Data shown Start Marker

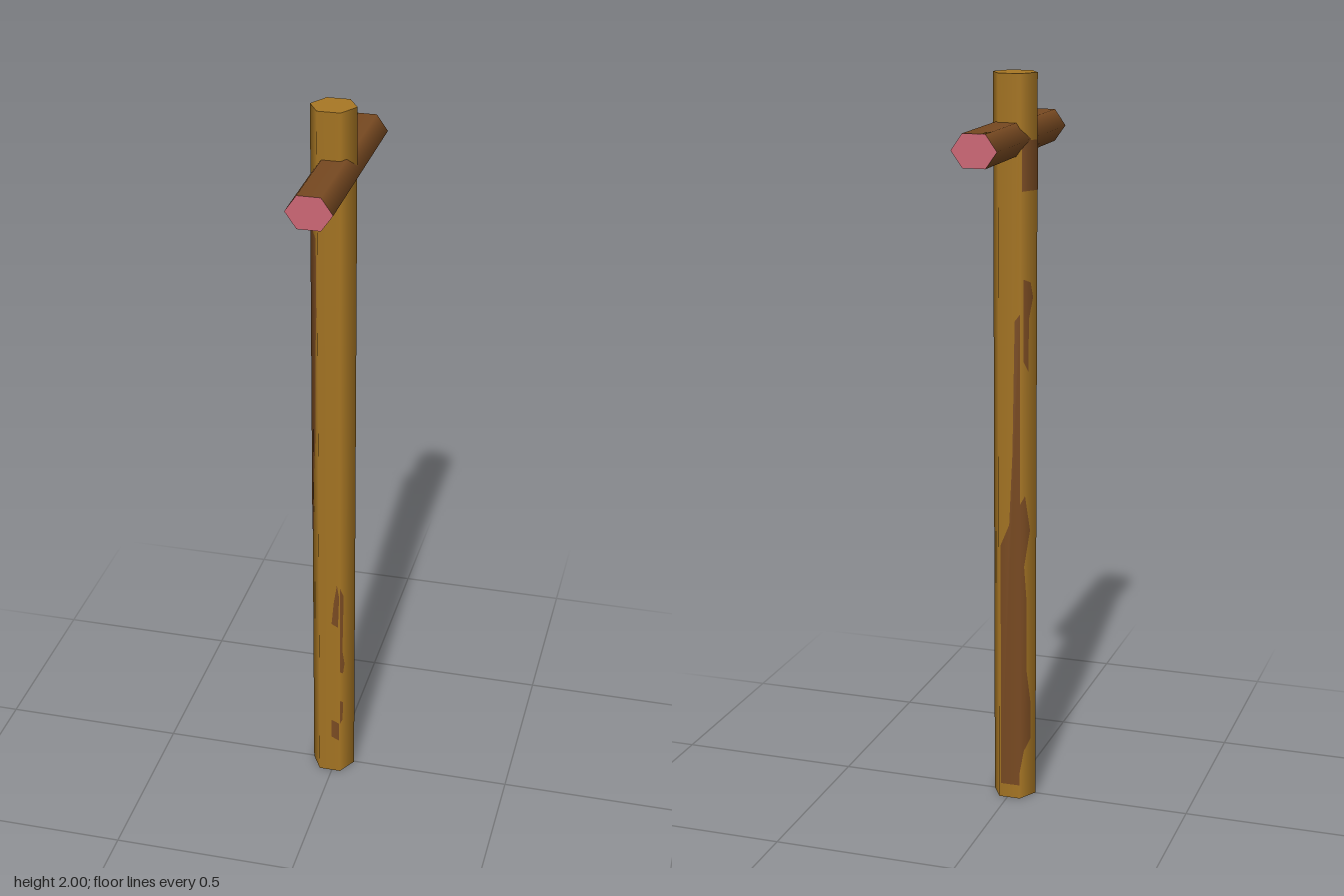
import * as THREE from 'three';

const mat = (name, color) => {
  const m = new THREE.MeshStandardMaterial({ color });
  m.name = name;
  return m;
};

export function createModel() {
  const group = new THREE.Group();
  const ochre = mat('ochre wood', 0xa87724);
  const brown = mat('brown bark', 0x7a4b22);
  const pink = mat('pink cut wood', 0xcc6674);
  const add = (name, geometry, material, x, y, z) => {
    const mesh = new THREE.Mesh(geometry, material);
    mesh.name = name;
    mesh.position.set(x, y, z);
    group.add(mesh);
  };

  // Hexagonal log with corners on the x axis
  const R = 0.06;
  const log = (length) =>
    new THREE.CylinderGeometry(R, R, length, 6, 1, false, Math.PI / 2);

  // Upright post
  const postX = -0.006, postZ = 0.002;
  add('post', log(2), ochre, postX, 1, postZ);

  // Flattened crossbar with pink cut ends
  const bar = log(0.589).rotateX(Math.PI / 2).scale(1, 0.82, 1);
  add('crossbar', bar, [brown, pink, pink], 0.005, 1.833, -0.002);

  // Bark patch on one post side: u runs 0 to 1 from left to right seen from outside
  const corner = (i) => new THREE.Vector3(Math.cos(i * Math.PI / 3), 0, Math.sin(i * Math.PI / 3));
  const patch = (side, points) => {
    const shape = new THREE.Shape(points.map(([u, y]) => new THREE.Vector2(u, y)));
    const geo = new THREE.ShapeGeometry(shape);
    const p = geo.attributes.position, n = geo.attributes.normal;
    const left = corner(side + 1), right = corner(side);
    for (let i = 0; i < p.count; i++) {
      const v = left.clone().lerp(right, p.getX(i));
      const d = v.clone().normalize();
      v.multiplyScalar(R + 0.001);
      p.setXYZ(i, v.x, p.getY(i), v.z);
      n.setXYZ(i, d.x, 0, d.z);
    }
    add('barkPatch', geo, brown, postX, 0, postZ);
  };

  // Front right side, beside the front edge
  patch(0, [[0, 0.35], [0.2, 0.34], [0.3, 0.37], [0.15, 0.42], [0.2, 0.5], [0.22, 0.6], [0, 0.63]]);
  patch(0, [[0, 0.17], [0.18, 0.18], [0.2, 0.24], [0, 0.25]]);
  // Front side
  patch(1, [[0.6, 0.51], [0.9, 0.5], [0.95, 0.6], [0.85, 0.64], [0.7, 0.58]]);
  patch(1, [[0.6, 0.12], [0.95, 0.11], [0.95, 0.17], [0.6, 0.18]]);
  // Front left side
  patch(2, [[0, 0.78], [0.3, 0.78], [0.3, 0.95], [0.6, 1.08], [0.7, 1.35], [0.85, 1.45], [0.8, 1.66], [0, 1.68]]);
  // Back left side
  patch(3, [[0.1, 1.7], [1, 1.7], [1, 1.83], [0.1, 1.83]]);
  patch(3, [[0.2, 1.25], [0.5, 1.22], [0.5, 1.36], [0.75, 1.42], [0.6, 1.46], [0.2, 1.47]]);
  patch(3, [[0, 0.08], [0.25, 0.14], [0.65, 0.17], [0.65, 0.28], [0.4, 0.38], [0.4, 0.58],
    [0.25, 0.68], [0.6, 0.78], [0.3, 0.88], [0, 0.86]]);
  // Back side
  patch(4, [[0.1, 0.04], [1, 0.04], [1, 1.38], [0.75, 1.36], [0.65, 1.0], [0.5, 0.8], [0.1, 0.74]]);

  // Bare wood streaks on top of the crossbar
  for (const [x, length] of [[-0.023, 0.045], [-0.016, 0.036]]) {
    const streak = new THREE.BoxGeometry(0.004, 0.001, length);
    add('bareStreak', streak, ochre, x, 1.8757, -0.2965 + length / 2);
  }
  return group;
}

Data shown End Marker

Copy out each line of the data above, exactly, if it lies between the line holding "const d = v.clone().normalize();" and the line holding "1.66], [0, 1.68]]);", inclusive; copy no other line.

Exercise output —
      const d = v.clone().normalize();
      v.multiplyScalar(R + 0.001);
      p.setXYZ(i, v.x, p.getY(i), v.z);
      n.setXYZ(i, d.x, 0, d.z);
    }
    add('barkPatch', geo, brown, postX, 0, postZ);
  };

  // Front right side, beside the front edge
  patch(0, [[0, 0.35], [0.2, 0.34], [0.3, 0.37], [0.15, 0.42], [0.2, 0.5], [0.22, 0.6], [0, 0.63]]);
  patch(0, [[0, 0.17], [0.18, 0.18], [0.2, 0.24], [0, 0.25]]);
  // Front side
  patch(1, [[0.6, 0.51], [0.9, 0.5], [0.95, 0.6], [0.85, 0.64], [0.7, 0.58]]);
  patch(1, [[0.6, 0.12], [0.95, 0.11], [0.95, 0.17], [0.6, 0.18]]);
  // Front left side
  patch(2, [[0, 0.78], [0.3, 0.78], [0.3, 0.95], [0.6, 1.08], [0.7, 1.35], [0.85, 1.45], [0.8, 1.66], [0, 1.68]]);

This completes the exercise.